As we step around the smoldering husks of systems from the holiday shopping season and those that were affected by Spectre and Meltdown madness, we can’t help but to look at the road that took us to this point. Of course I’m being somewhat tongue and cheek.
Years ago I spent some time working in a record shop. It was a part time job while I took courses in university and worked in a local radio station. I was an aspiring bass player for a band, a radio DJ and I was working in a record shop. I’m not sure if I could have been more of a cliché had I tried.
But back then I learned the ins and outs of retail business. I learned the types of customers who would come into the store to browse. The people that came in with a purpose to buy and then get out and, invariably, the kid that wanted to stuff a CD down the front of his pants and attempt to walk out in an inconspicuous manner.
It got to a point where it was a trivial exercise to be able to recognize someone who was intent on purchasing as soon as they came through the door. This, by no means, meant we treated them any differently. More to the point it was just a skill that one developed over time as we analyzed the customer traffic coming into the store.

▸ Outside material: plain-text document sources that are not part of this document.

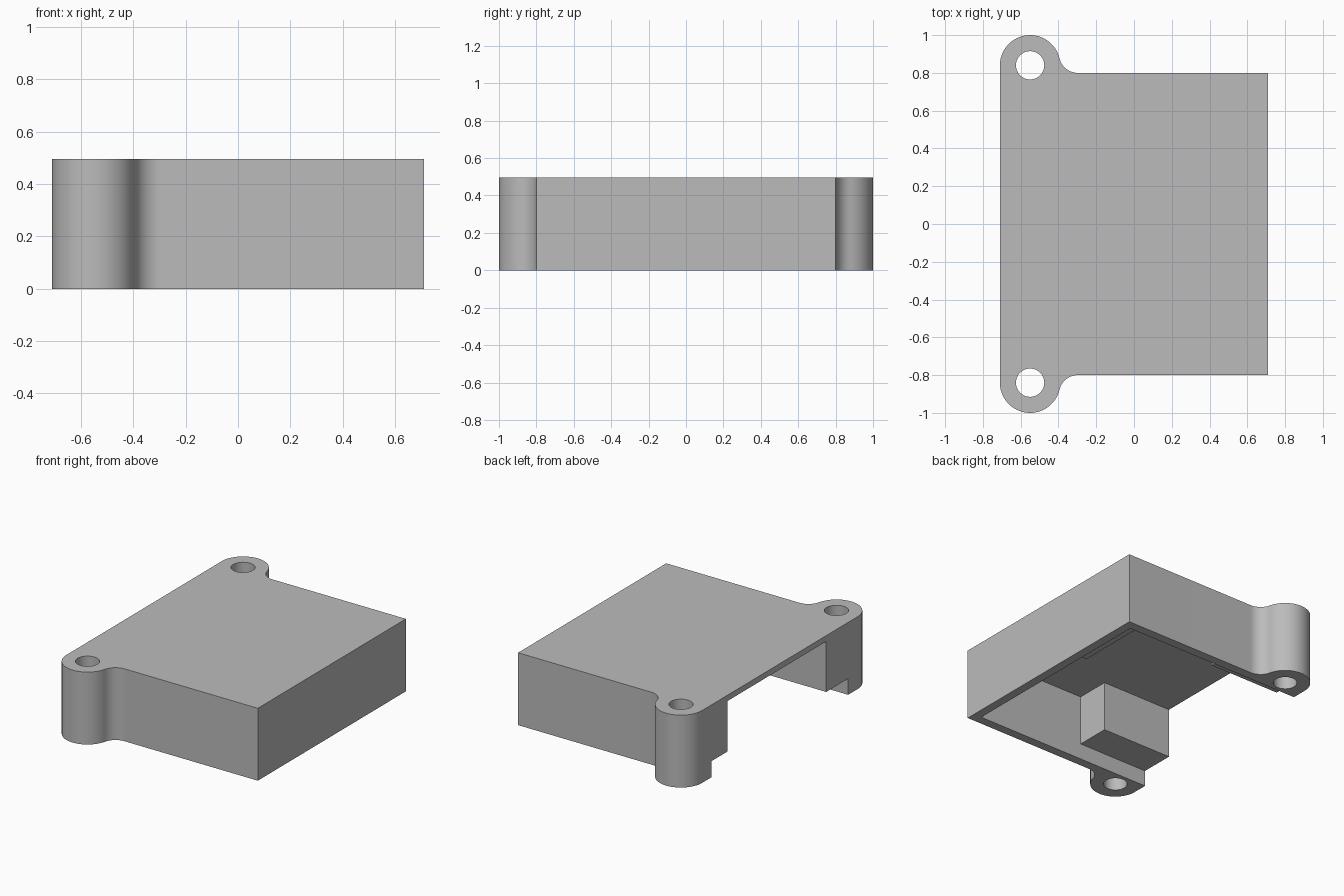
import bpy
import bmesh
import math

default = bpy.data.objects.get("Cube")
if default:
    bpy.data.objects.remove(default, do_unlink=True)

HEIGHT = 0.495
CEILING = 0.455
LEDGE = 0.11
X, Y = 0.71, 0.80             # outer half sizes
INNER_X, INNER_Y = 0.65, 0.737
EAR_X, EAR_Y, EAR_R = -0.55, 0.84, 0.16
HOLE_R, FILLET_R = 0.075, 0.10

grey = bpy.data.materials.new("plain grey")
grey.use_nodes = True
colour = (0.5, 0.5, 0.5, 1)
grey.diffuse_color = colour
grey.node_tree.nodes["Principled BSDF"].inputs["Base Color"].default_value = colour


def prism(name, points, z0, z1):
    """Upright solid from a flat outline."""
    bm = bmesh.new()
    base = bm.faces.new([bm.verts.new((x, y, z0)) for x, y in points])
    top = bmesh.ops.extrude_face_region(bm, geom=[base])["geom"]
    bmesh.ops.translate(bm, vec=(0, 0, z1 - z0),
                        verts=[v for v in top if isinstance(v, bmesh.types.BMVert)])
    bmesh.ops.recalc_face_normals(bm, faces=bm.faces)
    mesh = bpy.data.meshes.new(name)
    bm.to_mesh(mesh)
    bm.free()
    mesh.materials.append(grey)
    obj = bpy.data.objects.new(name, mesh)
    bpy.context.collection.objects.link(obj)
    return obj


def box(name, x0, x1, y0, y1, z0, z1):
    return prism(name, [(x0, y0), (x1, y0), (x1, y1), (x0, y1)], z0, z1)


def arc(cx, cy, r, start, end, steps):
    angles = [start + (end - start) * i / steps for i in range(steps + 1)]
    return [(cx + r * math.cos(a), cy + r * math.sin(a)) for a in angles]


def cut(target, cutter):
    """Subtract a cutter and throw it away."""
    mod = target.modifiers.new("cut", "BOOLEAN")
    mod.operation = "DIFFERENCE"
    mod.solver = "EXACT"
    mod.object = cutter
    cutter.hide_render = True
    bpy.context.view_layer.objects.active = target
    bpy.ops.object.modifier_apply(modifier=mod.name)
    bpy.data.objects.remove(cutter, do_unlink=True)


# Half outline: side wall, concave fillet, then round ear
fillet_y = Y + FILLET_R
fillet_x = EAR_X + math.sqrt((EAR_R + FILLET_R) ** 2 - (fillet_y - EAR_Y) ** 2)
tangent = math.atan2(fillet_y - EAR_Y, fillet_x - EAR_X)
half = [(X, Y)]
half += arc(fillet_x, fillet_y, FILLET_R, -math.pi / 2, tangent - math.pi, 16)
half += arc(EAR_X, EAR_Y, EAR_R, tangent, math.pi, 40)[1:]
outline = half + [(x, -y) for x, y in reversed(half)]
housing = prism("housing", outline, 0, HEIGHT)

# Hollow, open underneath and on the ear side, leaving the solid posts
cavity = box("cavity_cutter", -X - 0.1, INNER_X, -INNER_Y, INNER_Y, -0.1, CEILING)
posts = [
    (-X - 0.2, -0.175, -Y, -0.50),
    (-X - 0.2, -0.175, 0.565, Y),
    (0.49, X, 0.115, Y),
]
for x0, x1, y0, y1 in posts:
    cut(cavity, box("post_cutter", x0, x1, y0, y1, LEDGE, HEIGHT + 0.1))
cut(housing, cavity)

# Screw holes through both ears
for side in (-1, 1):
    ring = arc(EAR_X, side * EAR_Y, HOLE_R, 0, math.tau, 48)[:-1]
    cut(housing, prism("hole_cutter", ring, -0.1, HEIGHT + 0.1))

bpy.ops.object.select_all(action="DESELECT")
housing.select_set(True)
bpy.context.view_layer.objects.active = housing
bpy.ops.object.shade_smooth_by_angle(angle=math.radians(30))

After a couple of years, I was interviewed for a job with a record company. I was bursting at the seams at the prospect of realizing my dream. As we went through the interview questions I was handling them well until we got to the question: “Where do you see music retail going in 5 years?” Easy answer I thought. “Online sales will dominate future growth,” I said with some modicum of confidence.
My heart sank. My interviewer blew up laughing. “That’s silly, people would have to buy a device that they could play the music on.” I felt like I had completely ruined the interview. Thankfully, this was not the case, but I did learn how the music retail space was diametrically opposed to the perceived shift to online markets at that point in time.
This interview took place back in 1994. I wish I had realized how right I was about the shift to online retail. In June of 1999 the peer-to-peer file sharing program Napster was released for the first time. The rest quickly became historical lessons. The shift had occurred.
Nowadays, it is commonplace to shop online for most things. I was able to do all of my Christmas shopping in my pajamas without ever leaving the sofa. Now, however, the landscape has changed but, a lot of what I learned from my time in retail remains. Customers behave much in the same manner as they do for the traditional bricks and mortar operations with the added variable of the robots, or rather, bots.
These automated programs scan websites looking for competitive information, better deals (offering better prices on their site), or in some cases they’re just written so badly that they can potentially negatively impact your website. How do you manage that sort of traffic? Each bot has a purpose that may or may not be in line with your company goals. They might eat away at expensive resources causing you a financial impact. This doesn’t even take into account the negative actors on the Internet.
So this begs the question, what are you doing for managing your bot traffic? You really need to be able to identify, categorize, and apply different behaviors to different bots based on your requirements. If you are running an airline you want to avoid bad booking attempts, whereas a hotel operator would love nothing more than to move all of their surplus inventory.
You can lower your operating costs if you manage these bots so that a badly configured bot does not inadvertently cost you needless overhead. Bots can account, in some cases, for half of all the web traffic on your site. If you can reduce the strain and latency on your website, you can improve the experience for the actual humans who are trying to utilize your web presence.
You need to have a clear and concise idea as to what bots are on your site so that you can marshal your resources accordingly. Availability is as much a part of the security posture as anything else. When I worked in retail, we had to understand what the customer’s requirements were as they came through the door. In that same vein there is a real need to be aware of what requirements your customers, and our digital scavengers, have from your websites. In this day and age, you should not have to worry about some misconfigured bot or scraper trying to smuggle a copy of Ugly Kid Joe’s, “America’s Least Wanted” down the front of its pants.
This is a Security Bloggers Network syndicated blog post authored by Dave Lewis. Read the original post at: RSA Conference Blog